Sociological perspectives and their application to social work are an inherent part of the QAA benchmark statements in the social work degree. In addition, graduates must understand how sociological perspectives can be used to dissect societal and structural influences on human behaviour at individual, group and community levels. This fully-revised second edition includes a new chapter on social class and welfare and is mapped to the new Professional Capabilities Framework for Social Work.
Jo Cunningham is a Principal Lecturer in Social Work at the University of Central Lancashire and programme leader of the BA Social Work. Jo has taught sociology and social work practice for a number of years. Before commencing her lecturing career, Jo was a social worker in the area of children and families. Research interests include childhood accidents and child death, and more recently the practice implications of asylum policy for professionals, children and their families. Steve Cunningham is a Senior Lecturer in Social Policy at the University of Central Lancashire. He has taught sociology at both undergraduate and postgraduate level.
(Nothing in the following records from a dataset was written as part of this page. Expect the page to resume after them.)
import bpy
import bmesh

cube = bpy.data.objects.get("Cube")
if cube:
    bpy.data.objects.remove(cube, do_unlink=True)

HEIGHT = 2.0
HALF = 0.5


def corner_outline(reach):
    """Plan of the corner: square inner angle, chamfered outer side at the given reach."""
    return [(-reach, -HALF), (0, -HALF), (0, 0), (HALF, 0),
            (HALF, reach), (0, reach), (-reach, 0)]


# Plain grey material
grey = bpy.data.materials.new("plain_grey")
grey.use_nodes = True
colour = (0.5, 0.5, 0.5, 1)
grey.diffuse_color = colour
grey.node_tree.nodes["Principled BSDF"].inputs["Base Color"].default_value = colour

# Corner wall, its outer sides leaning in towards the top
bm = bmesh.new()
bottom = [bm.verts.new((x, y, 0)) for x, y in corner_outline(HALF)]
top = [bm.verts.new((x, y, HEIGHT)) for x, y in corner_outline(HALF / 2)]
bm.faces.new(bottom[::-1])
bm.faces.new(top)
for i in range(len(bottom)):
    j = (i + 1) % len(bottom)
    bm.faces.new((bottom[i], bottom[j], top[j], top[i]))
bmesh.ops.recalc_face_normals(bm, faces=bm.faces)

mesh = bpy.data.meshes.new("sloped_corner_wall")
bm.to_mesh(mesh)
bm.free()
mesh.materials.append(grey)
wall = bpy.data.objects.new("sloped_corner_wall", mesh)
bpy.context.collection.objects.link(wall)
His research interests are focused on the sociology of childhood, children's rights, and, more recently, the impact of asylum policies on the welfare of refugee children, and he is the author of numerous publications in these areas.
Developing a sociological imagination: Debunking society Poverty and social work users Social exclusion, sociology and social work Families Community Moral Panics Education Social class Looking back, looking forwards: The relevance of sociology for social work